How MPs’ pay is decided
Pay increase for parliamentarians comes as millions face tax hikes and rising energy costs
MPs are set to receive a £2,200 pay rise from next month as millions of Britons face a squeeze on the cost of living.
It means their base salary will rise from £81,932 to £84,144 in order to match last year’s average public sector pay increases, according to the Independent Parliamentary Standards Authority (Ipsa), which sets their pay.
The 2.7% wage increase comes “despite protestations from Boris Johnson and Sir Keir Starmer”, reported The Times. The prime minister has previously urged Ipsa to show “restraint” over MPs’ pay this year, while Starmer has argued that he and his colleagues should not receive a rise.
Backdrop of economic hardship
The pay rise is “nearly half the current rate of inflation”, with the consumer price index expected to hit 7% in April, “effectively meaning they will get a real-terms pay cut”, said The Guardian. But the adjustment will be viewed “against a backdrop of significant economic hardship for many” and after the Bank of England urged workers “not to ask for sizeable pay rises to try to stop prices spiralling out of control”, said the paper.
The expected change is due to come into effect on 1 April, when families across the country will be hit with a 1.25% hike in National Insurance. Energy costs are also set to surge, with the average energy bill expected to rise to almost £2,000 after the price cap was raised by 54% by energy regulator Ofgem.
The increase in MPs’ salaries comes after a £3,300 pay hike was suspended last year due to the “economic impact” of the pandemic, after Ipsa came “under pressure from MPs” to halt the rise, reported ITV. More than 50 parliamentarians wrote to the body calling for pay to be frozen ahead of the proposed 2021 rise.
Who decides MPs’ pay?
MPs’ pay is set independently of both the government and parliament, and is instead set by Ipsa, which was set up in the wake of the 2009 expenses scandal.
Ministers will also receive an extra salary, as do MPs who hold special roles such as the speaker or chairs of committees.
MPs also receive expenses to “cover the costs of running an office, employing staff, having somewhere to live in London or their constituency, and travelling between Parliament and their constituency”, said UK Parliament.
They are allowed to take on outside work to supplement their income, often referred to as second jobs, although the practice is now under “increased scrutiny” following the Owen Paterson lobbying scandal last year, after which Johnson “promised to change the rules to limit the amount of time MPs can dedicate to outside work and ensure they do not work in fields of consultancy linked to parliamentary work”, said The Times.
Should MPs’ wages rise?
MPs across the political spectrum have voiced opposition to the pay increase.

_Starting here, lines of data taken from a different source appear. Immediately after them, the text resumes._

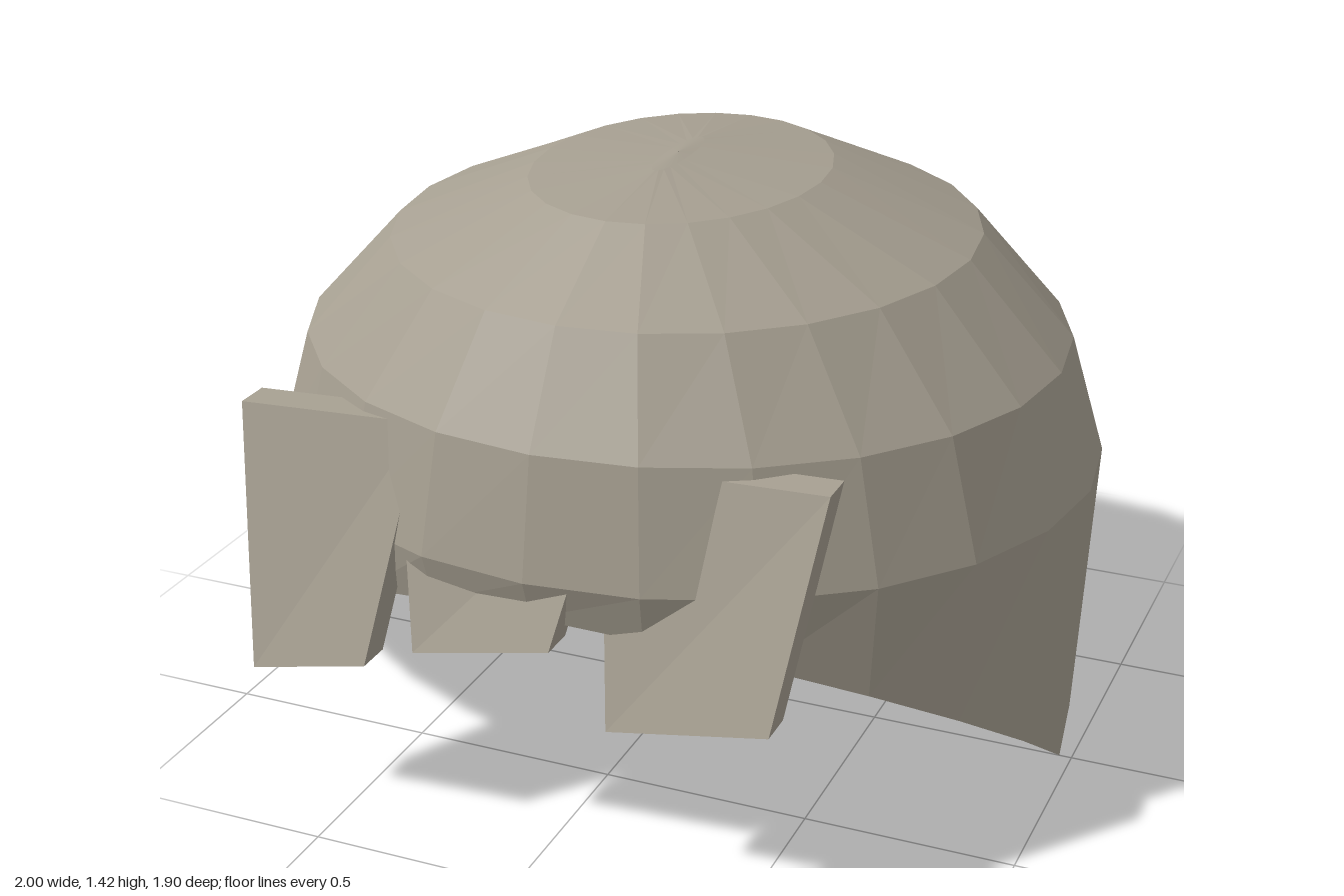
import * as THREE from 'three';

const SIDES = 24;

// Rings of the shell above the rim: height, half width, front z, back z
const RINGS = [
  [0.71, 1.0, 0.92, -0.95],
  [0.99, 0.915, 0.87, -0.88],
  [1.23, 0.69, 0.73, -0.72],
  [1.38, 0.34, 0.47, -0.4],
  [1.415, 0.03, 0.2, -0.08],
  [1.42, 0.001, 0.061, 0.059],
];

function shellGeometry() {
  const ring = (y, rx, zf, zb) => (t) => {
    const c = Math.cos(t);
    return [Math.sin(t) * rx, y, c > 0 ? c * zf : -c * zb];
  };
  // Upper rings taper off centre, so they are stretched about their own middle
  const capRing = (y, rx, zf, zb) => (t) =>
    [Math.sin(t) * rx, y, (zf + zb) / 2 + Math.cos(t) * (zf - zb) / 2];
  // Rim: slopes up steeply to the face opening, nearly level at the back
  const rim = (t) => {
    const [x, , z] = ring(0, 0.97, 0.885, -0.84)(t);
    return [x, z > 0 ? z * 0.69 : Math.min(0.04, -z * 0.07), z];
  };
  const rows = [rim, ...RINGS.map((r, i) => (i < 3 ? ring(...r) : capRing(...r)))];

  const pos = [];
  for (let i = 0; i < rows.length - 1; i++) {
    for (let j = 0; j < SIDES; j++) {
      const t0 = (j / SIDES) * Math.PI * 2;
      const t1 = ((j + 1) / SIDES) * Math.PI * 2;
      const a = rows[i](t0), b = rows[i](t1);
      const c = rows[i + 1](t1), d = rows[i + 1](t0);
      pos.push(...a, ...b, ...c, ...a, ...c, ...d);
    }
  }
  const geo = new THREE.BufferGeometry();
  geo.setAttribute('position', new THREE.Float32BufferAttribute(pos, 3));
  geo.computeVertexNormals();
  return geo;
}

// Leaning slab: a box whose corners move to four front points, with depth behind
function slabGeometry([bl, br, tl, tr], depth) {
  const geo = new THREE.BoxGeometry(1, 1, 1).toNonIndexed();
  const p = geo.attributes.position;
  for (let i = 0; i < p.count; i++) {
    const right = p.getX(i) > 0;
    const corner = p.getY(i) > 0 ? (right ? tr : tl) : (right ? br : bl);
    p.setXYZ(i, corner[0], corner[1], corner[2] - (p.getZ(i) > 0 ? 0 : depth));
  }
  geo.computeVertexNormals();
  return geo;
}

export function createModel() {
  const group = new THREE.Group();
  const stone = new THREE.MeshStandardMaterial({ color: 0xa69f91 });
  stone.name = 'warm grey';
  stone.flatShading = true;
  stone.side = THREE.DoubleSide;

  const add = (name, geo) => {
    const mesh = new THREE.Mesh(geo, stone);
    mesh.name = name;
    group.add(mesh);
  };

  add('domeShell', shellGeometry());

  // Three locks hanging over the brow: bottom left, bottom right, top left, top right
  const locks = {
    rightLock: [[-0.69, 0.36, 0.92], [-0.385, 0.44, 0.945], [-0.77, 0.945, 0.765], [-0.3, 0.98, 0.79]],
    middleLock: [[-0.275, 0.485, 0.92], [0.07, 0.57, 0.945], [-0.35, 0.9, 0.8], [0.15, 0.95, 0.82]],
    leftLock: [[0.19, 0.39, 0.92], [0.575, 0.475, 0.947], [0.12, 0.945, 0.765], [0.645, 0.977, 0.795]],
  };
  for (const [name, corners] of Object.entries(locks)) add(name, slabGeometry(corners, 0.085));

  return group;
}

Zarah Sultana, the Labour MP for Coventry South, tweeted that she believed the decision from the regulator to increase pay was “wrong”. She added: “Ordinary people are facing a Tory cost-of-living crisis. They should get a proper pay rise, not well-paid MPs. That’s why I will donate mine to Coventry Foodbank and other local causes.”
A Conservative backbencher told The Guardian they had already given theirs away, while another complained: “Don’t want it, don’t need it, not my decision, now meant to justify it.”
But others voiced support for the move, arguing that MPs can’t have it “both ways” when it comes to setting pay.
“We either want pay set independently or we want MPs to control their own pay. We can’t have it both ways,” an anonymous MP told The Guardian. “We appear to want to run headlong (back) into a world where only wealthy people can afford to be MPs. Ipsa is independent for a reason.”
Richard Lloyd, the chairman of Ipsa, said that the pay increase was the first in two years and “follows the average of increases across the public sector last year”.
“MPs play a vital role in our democracy and this is reflected in their pay,” he said.
“It is right that MPs are paid fairly for the responsibility and the unseen work they do helping their constituents, which dramatically increased last year.
“For Parliament to reflect society, it is vital that people from all walks of life can be an MP.”